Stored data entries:

■ ■ ■ ■ ■

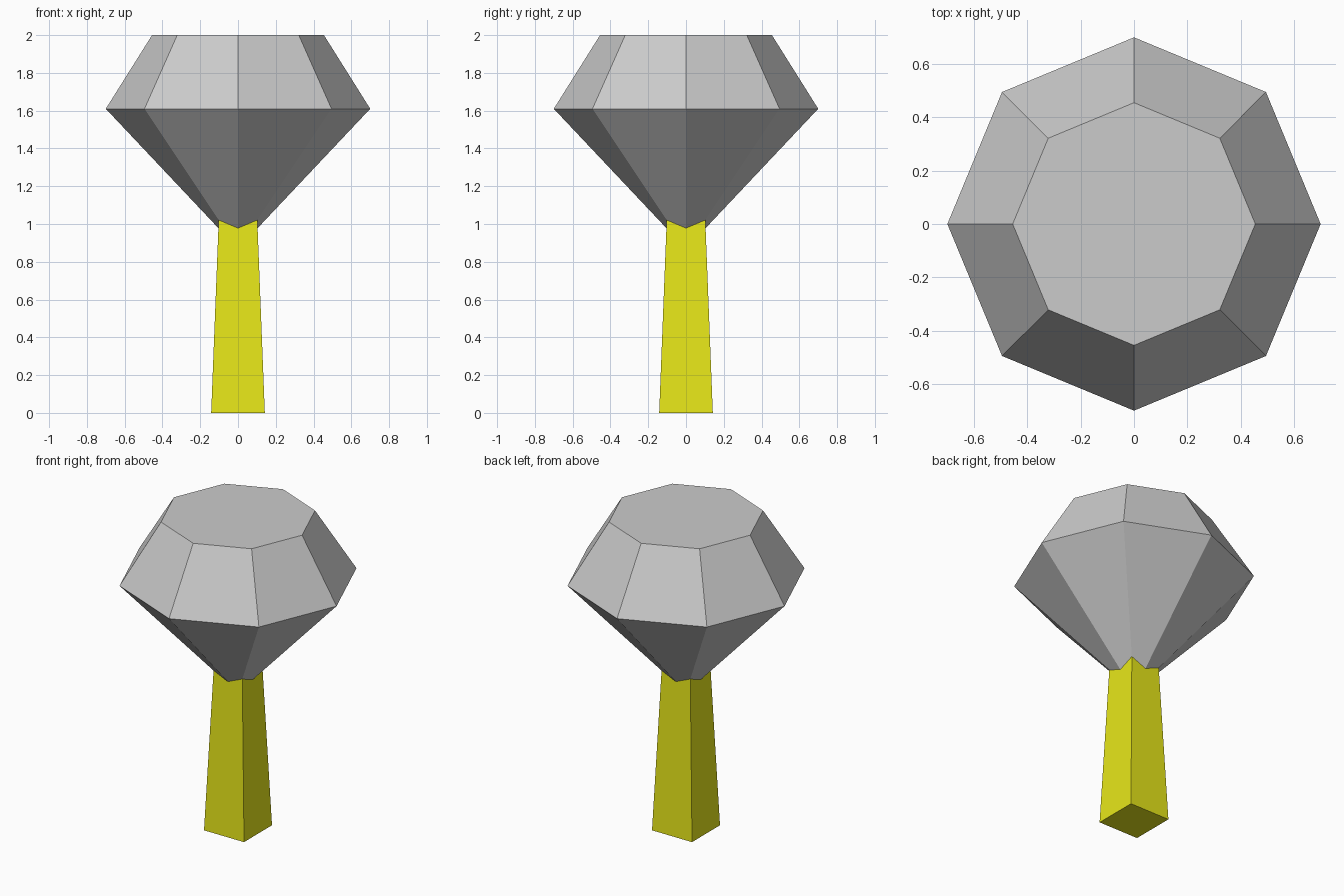
import bpy, math
from mathutils import Matrix

if "Cube" in bpy.data.objects:
    bpy.data.objects.remove(bpy.data.objects["Cube"])


def ring(n, radius, z, phase=0.0):
    return [(radius * math.cos(phase + math.tau * i / n),
             radius * math.sin(phase + math.tau * i / n), z) for i in range(n)]


def loft(name, n, profile, phase=0.0):
    """Flat-faced solid from (radius, z) rings; radius 0 makes a point."""
    verts, rows, faces = [], [], []
    for r, z in profile:
        pts = ring(n, r, z, phase) if r else [(0, 0, z)]
        rows.append([len(verts) + i % len(pts) for i in range(n)])
        verts += pts
    for a, b in zip(rows, rows[1:]):
        for i in range(n):
            j = (i + 1) % n
            faces.append(list(dict.fromkeys((a[i], a[j], b[j], b[i]))))
    if profile[0][0]:
        faces.append(rows[0][::-1])
    if profile[-1][0]:
        faces.append(rows[-1])
    mesh = bpy.data.meshes.new(name)
    mesh.from_pydata(verts, [], faces)
    obj = bpy.data.objects.new(name, mesh)
    bpy.context.collection.objects.link(obj)
    return obj


# Octagonal cut gem: pointed base, wide girdle, flat table
loft("gem_head", 8, [(0, 0.868), (0.7, 1.61), (0.455, 2.0)])

# Tapered square handle, its top sunk into the gem
handle = loft("handle", 4, [(0.142 * math.sqrt(2), 0), (0.099 * math.sqrt(2), 1.1)], math.pi / 4)
yellow = bpy.data.materials.new("yellow")
yellow.diffuse_color = (0.8, 0.8, 0.01, 1)
yellow.use_nodes = True
yellow.node_tree.nodes["Principled BSDF"].inputs["Base Color"].default_value = yellow.diffuse_color
handle.data.materials.append(yellow)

■ ■ ■ ■ ■

* What to work on:
Repeat exactly, and only, the lines from the one containing "# Octagonal cut" through the last line above.

* Exercise output:
# Octagonal cut gem: pointed base, wide girdle, flat table
loft("gem_head", 8, [(0, 0.868), (0.7, 1.61), (0.455, 2.0)])

# Tapered square handle, its top sunk into the gem
handle = loft("handle", 4, [(0.142 * math.sqrt(2), 0), (0.099 * math.sqrt(2), 1.1)], math.pi / 4)
yellow = bpy.data.materials.new("yellow")
yellow.diffuse_color = (0.8, 0.8, 0.01, 1)
yellow.use_nodes = True
yellow.node_tree.nodes["Principled BSDF"].inputs["Base Color"].default_value = yellow.diffuse_color
handle.data.materials.append(yellow)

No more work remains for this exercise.